Explore This IssueACEP Now: Vol 41 – No 10 – October 2022
There is a body of medical literature that suggests substantial outcome benefit when the procedure is appropriately employed. Multiple small studies and case reports indicate improved results in cases of expanding epidural hematomas with early intervention by emergency physicians.3-8
One study in 1996 assessed outcomes associated with traumatic epidural hematomas in 21 patients. The authors found that patients who underwent a drainage craniotomy in less than 70 minutes had a better recovery than those who had one at 90 minutes or more.4 A case described in ACEP Now in 2017 detailed the successful employment of emergency department trephination in a two-year-old male with an excellent outcome.5 Comparable outcomes have been found in similar studies.6-8 If left untreated, the reversal of symptoms becomes more difficult, and complications, including fatality, are positively correlated with increasing degree of uncal herniation.9
The presentation of epidural hematoma is variable. Classic symptoms that include a lucid interval between two episodes of loss of consciousness are said to occur only 20 percent of the time.10 In general, emergency department trephination should be considered in patients with clinical decline heralded by loss of consciousness—Glasgow Coma Scale less than 8—with or without ipsilateral anisocoria in the presence of a known epidural hematoma, without available neurosurgery.
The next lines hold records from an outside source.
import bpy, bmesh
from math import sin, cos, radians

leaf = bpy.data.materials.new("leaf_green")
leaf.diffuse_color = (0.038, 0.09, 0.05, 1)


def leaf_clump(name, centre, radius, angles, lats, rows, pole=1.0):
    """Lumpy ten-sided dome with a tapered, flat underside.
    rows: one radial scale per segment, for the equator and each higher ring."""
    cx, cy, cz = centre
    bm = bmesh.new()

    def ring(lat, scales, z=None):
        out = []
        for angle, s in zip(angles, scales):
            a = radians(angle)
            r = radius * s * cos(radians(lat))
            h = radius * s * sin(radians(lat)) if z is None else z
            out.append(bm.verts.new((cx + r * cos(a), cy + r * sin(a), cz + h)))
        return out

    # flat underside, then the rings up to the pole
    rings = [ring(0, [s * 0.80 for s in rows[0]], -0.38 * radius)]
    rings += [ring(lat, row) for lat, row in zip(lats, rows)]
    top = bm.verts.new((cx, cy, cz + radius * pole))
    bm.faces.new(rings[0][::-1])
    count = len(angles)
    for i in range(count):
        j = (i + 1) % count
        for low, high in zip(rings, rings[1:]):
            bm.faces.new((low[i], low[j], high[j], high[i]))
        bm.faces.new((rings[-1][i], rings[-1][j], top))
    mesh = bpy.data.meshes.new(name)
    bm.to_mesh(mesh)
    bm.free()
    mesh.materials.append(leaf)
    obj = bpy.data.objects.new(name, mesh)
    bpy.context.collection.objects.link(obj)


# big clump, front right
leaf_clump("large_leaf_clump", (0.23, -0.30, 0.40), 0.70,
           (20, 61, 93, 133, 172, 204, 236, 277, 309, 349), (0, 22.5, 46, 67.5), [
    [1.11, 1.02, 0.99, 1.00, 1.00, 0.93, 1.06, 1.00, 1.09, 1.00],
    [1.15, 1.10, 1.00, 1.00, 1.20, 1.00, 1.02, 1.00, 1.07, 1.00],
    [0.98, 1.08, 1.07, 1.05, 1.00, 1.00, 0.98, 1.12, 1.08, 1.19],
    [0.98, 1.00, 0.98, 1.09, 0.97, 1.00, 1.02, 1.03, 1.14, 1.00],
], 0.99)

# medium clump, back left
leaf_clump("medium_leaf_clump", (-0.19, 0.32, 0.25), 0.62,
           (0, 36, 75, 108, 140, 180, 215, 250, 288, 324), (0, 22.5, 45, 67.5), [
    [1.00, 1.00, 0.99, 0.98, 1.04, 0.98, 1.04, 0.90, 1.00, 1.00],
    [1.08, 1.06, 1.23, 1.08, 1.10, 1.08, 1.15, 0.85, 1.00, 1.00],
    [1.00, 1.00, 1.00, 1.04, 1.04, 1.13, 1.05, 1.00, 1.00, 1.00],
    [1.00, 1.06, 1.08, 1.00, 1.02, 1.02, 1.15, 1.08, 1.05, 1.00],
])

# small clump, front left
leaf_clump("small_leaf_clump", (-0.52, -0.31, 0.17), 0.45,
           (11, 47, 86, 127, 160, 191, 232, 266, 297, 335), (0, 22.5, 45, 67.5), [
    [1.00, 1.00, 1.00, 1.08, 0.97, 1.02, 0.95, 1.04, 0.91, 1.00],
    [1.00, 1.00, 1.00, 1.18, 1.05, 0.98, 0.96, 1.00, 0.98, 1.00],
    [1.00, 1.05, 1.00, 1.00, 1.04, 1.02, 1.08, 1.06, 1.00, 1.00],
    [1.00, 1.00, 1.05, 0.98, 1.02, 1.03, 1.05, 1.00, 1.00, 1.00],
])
Whenever possible, neurosurgical consultation should take place prior to the initiation of the procedure, and a computed tomography (CT) scan should ideally be obtained prior to initiation of the intervention.11
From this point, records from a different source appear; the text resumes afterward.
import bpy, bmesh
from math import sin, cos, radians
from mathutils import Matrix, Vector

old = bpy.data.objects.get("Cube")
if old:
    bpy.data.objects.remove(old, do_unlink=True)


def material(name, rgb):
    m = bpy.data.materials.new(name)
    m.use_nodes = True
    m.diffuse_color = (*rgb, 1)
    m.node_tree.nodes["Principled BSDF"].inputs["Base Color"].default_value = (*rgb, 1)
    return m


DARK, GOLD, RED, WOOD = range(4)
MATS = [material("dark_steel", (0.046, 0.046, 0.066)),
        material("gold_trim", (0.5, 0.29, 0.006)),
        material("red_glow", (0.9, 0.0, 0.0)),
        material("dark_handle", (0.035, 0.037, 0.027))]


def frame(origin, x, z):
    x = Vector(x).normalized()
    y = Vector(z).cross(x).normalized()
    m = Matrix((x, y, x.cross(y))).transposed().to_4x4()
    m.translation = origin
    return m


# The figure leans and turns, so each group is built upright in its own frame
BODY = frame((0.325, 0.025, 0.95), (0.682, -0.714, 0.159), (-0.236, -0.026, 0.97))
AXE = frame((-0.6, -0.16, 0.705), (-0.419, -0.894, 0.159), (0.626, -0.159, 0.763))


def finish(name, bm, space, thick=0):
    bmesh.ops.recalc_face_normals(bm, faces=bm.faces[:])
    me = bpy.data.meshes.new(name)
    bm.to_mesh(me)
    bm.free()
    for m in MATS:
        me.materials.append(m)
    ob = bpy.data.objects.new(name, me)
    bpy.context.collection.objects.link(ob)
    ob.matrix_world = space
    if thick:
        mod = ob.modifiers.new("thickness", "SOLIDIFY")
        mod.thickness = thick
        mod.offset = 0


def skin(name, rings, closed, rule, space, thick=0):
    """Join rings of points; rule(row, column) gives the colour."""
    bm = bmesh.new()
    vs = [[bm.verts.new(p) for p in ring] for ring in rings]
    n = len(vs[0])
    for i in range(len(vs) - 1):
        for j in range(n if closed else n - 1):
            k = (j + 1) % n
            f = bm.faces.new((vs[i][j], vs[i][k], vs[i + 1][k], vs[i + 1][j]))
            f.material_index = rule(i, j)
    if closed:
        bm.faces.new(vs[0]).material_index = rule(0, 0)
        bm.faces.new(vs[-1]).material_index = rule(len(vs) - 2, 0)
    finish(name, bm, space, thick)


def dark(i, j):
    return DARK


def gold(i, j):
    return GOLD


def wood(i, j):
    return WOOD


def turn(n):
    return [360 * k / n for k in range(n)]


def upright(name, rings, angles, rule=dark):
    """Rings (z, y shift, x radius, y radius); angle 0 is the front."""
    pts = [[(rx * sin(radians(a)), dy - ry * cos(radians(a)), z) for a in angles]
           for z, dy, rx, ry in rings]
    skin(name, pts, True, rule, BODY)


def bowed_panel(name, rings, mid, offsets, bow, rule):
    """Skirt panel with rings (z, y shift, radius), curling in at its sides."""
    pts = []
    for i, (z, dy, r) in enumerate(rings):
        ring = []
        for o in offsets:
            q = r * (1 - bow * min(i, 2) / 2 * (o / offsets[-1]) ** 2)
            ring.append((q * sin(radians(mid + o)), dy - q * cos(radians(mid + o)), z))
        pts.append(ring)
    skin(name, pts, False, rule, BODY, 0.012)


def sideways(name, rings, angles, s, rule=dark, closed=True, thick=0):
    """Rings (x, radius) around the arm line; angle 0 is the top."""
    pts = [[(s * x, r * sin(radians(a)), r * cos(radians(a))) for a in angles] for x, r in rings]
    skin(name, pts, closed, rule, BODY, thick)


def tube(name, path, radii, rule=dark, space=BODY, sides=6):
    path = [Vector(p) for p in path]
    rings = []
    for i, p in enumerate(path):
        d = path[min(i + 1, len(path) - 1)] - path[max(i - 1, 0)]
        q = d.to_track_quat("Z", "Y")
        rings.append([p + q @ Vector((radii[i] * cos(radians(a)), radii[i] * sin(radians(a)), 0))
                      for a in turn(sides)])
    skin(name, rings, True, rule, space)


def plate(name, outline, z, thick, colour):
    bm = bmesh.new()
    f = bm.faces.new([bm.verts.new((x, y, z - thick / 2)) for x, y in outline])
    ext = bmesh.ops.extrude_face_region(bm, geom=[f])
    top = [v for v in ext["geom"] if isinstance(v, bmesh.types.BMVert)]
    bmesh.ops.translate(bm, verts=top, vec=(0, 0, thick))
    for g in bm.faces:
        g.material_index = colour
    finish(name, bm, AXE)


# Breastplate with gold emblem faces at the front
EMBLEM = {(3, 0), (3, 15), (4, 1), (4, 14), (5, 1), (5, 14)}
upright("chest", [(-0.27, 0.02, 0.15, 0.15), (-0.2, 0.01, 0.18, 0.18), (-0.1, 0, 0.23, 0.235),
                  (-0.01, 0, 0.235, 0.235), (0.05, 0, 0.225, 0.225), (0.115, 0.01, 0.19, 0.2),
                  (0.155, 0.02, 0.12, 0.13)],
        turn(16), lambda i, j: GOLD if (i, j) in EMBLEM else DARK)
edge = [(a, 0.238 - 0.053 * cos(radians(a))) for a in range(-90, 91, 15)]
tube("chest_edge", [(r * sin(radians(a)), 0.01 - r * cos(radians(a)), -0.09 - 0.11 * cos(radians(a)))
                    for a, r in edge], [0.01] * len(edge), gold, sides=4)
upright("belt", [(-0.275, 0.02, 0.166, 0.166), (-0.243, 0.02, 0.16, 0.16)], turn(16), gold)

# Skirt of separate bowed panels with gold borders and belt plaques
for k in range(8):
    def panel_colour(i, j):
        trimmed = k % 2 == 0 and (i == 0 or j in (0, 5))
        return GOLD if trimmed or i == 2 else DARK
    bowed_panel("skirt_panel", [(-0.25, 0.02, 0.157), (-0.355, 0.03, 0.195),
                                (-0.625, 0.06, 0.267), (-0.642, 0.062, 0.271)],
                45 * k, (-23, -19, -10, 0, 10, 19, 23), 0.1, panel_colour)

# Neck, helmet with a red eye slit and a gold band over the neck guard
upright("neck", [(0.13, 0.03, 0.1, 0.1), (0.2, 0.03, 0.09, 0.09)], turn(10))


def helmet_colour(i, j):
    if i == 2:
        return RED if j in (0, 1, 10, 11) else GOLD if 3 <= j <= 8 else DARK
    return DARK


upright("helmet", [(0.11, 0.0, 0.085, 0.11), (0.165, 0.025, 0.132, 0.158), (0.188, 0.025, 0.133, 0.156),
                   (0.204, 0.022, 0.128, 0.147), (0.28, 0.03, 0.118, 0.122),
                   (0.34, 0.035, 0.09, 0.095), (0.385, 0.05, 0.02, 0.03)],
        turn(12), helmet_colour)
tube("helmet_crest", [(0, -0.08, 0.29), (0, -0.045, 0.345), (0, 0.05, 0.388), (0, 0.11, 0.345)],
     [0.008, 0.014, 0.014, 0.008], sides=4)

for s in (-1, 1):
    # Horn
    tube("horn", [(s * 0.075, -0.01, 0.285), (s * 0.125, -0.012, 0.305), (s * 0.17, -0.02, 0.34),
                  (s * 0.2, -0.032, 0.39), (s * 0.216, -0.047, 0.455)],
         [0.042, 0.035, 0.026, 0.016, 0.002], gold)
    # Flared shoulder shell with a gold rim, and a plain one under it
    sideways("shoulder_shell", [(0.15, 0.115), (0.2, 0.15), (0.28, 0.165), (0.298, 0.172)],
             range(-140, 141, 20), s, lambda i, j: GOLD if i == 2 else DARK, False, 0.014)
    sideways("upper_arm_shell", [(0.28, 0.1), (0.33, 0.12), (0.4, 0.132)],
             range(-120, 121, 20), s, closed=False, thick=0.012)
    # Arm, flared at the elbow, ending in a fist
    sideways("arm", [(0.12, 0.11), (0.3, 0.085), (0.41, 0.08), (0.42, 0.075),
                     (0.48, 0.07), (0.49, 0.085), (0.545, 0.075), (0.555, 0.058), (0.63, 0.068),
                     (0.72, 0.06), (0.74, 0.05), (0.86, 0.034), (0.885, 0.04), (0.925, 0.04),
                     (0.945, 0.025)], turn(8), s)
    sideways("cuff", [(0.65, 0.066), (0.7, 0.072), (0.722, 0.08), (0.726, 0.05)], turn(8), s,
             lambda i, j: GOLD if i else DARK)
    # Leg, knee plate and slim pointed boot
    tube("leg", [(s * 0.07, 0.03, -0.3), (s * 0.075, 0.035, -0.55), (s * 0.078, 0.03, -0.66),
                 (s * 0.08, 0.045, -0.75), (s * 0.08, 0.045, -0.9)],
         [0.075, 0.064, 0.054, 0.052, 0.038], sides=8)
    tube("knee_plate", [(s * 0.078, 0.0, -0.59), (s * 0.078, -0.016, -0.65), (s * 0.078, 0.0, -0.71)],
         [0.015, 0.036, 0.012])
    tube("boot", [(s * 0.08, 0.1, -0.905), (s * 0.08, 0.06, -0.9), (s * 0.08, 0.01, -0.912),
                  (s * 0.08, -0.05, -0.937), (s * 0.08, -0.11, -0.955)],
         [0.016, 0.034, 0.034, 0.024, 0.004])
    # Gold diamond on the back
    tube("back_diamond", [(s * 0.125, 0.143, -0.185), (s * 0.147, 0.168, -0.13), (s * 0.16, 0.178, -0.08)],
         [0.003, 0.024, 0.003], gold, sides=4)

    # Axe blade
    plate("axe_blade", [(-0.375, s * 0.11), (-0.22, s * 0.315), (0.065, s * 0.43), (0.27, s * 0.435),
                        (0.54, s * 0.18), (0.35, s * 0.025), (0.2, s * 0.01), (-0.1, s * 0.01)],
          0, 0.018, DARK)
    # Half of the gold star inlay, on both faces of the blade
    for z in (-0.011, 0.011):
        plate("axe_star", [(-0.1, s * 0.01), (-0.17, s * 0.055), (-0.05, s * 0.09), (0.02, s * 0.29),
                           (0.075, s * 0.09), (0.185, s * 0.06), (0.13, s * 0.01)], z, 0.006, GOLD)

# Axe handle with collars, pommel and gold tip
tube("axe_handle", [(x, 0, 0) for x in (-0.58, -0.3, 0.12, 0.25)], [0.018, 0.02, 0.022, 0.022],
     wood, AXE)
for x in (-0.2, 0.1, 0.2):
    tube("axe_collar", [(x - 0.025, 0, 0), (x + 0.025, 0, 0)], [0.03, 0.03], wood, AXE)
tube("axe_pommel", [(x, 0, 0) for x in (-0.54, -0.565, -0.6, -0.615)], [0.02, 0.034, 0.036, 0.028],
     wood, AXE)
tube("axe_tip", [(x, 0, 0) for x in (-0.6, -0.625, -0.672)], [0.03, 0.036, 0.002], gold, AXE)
On patients, the skull thickness should be assessed utilizing CT and the drill depth set. The procedure site is typically located approximately 2 cm superior and 2 cm anterior to the tragus. A 4-cm vertical skin incision is made. A curved mosquito clamp or periosteal elevator will assist in visualizing the skull. One type of drill that has been described in the literature is the Galt trephine, which has a T handle that is used to create hand pressure coupled with a twisting motion to cut into the skull.3 Figure E shows the instrument we have used. The Galt trephine will create a circular piece of bone that can be removed either with the periosteal elevator or a mosquito clamp. The bone fragment should be placed in saline. At this point, the blood should drain spontaneously. But if needed, small tubing connected to a syringe can be inserted into the wound to aspirate blood.5,12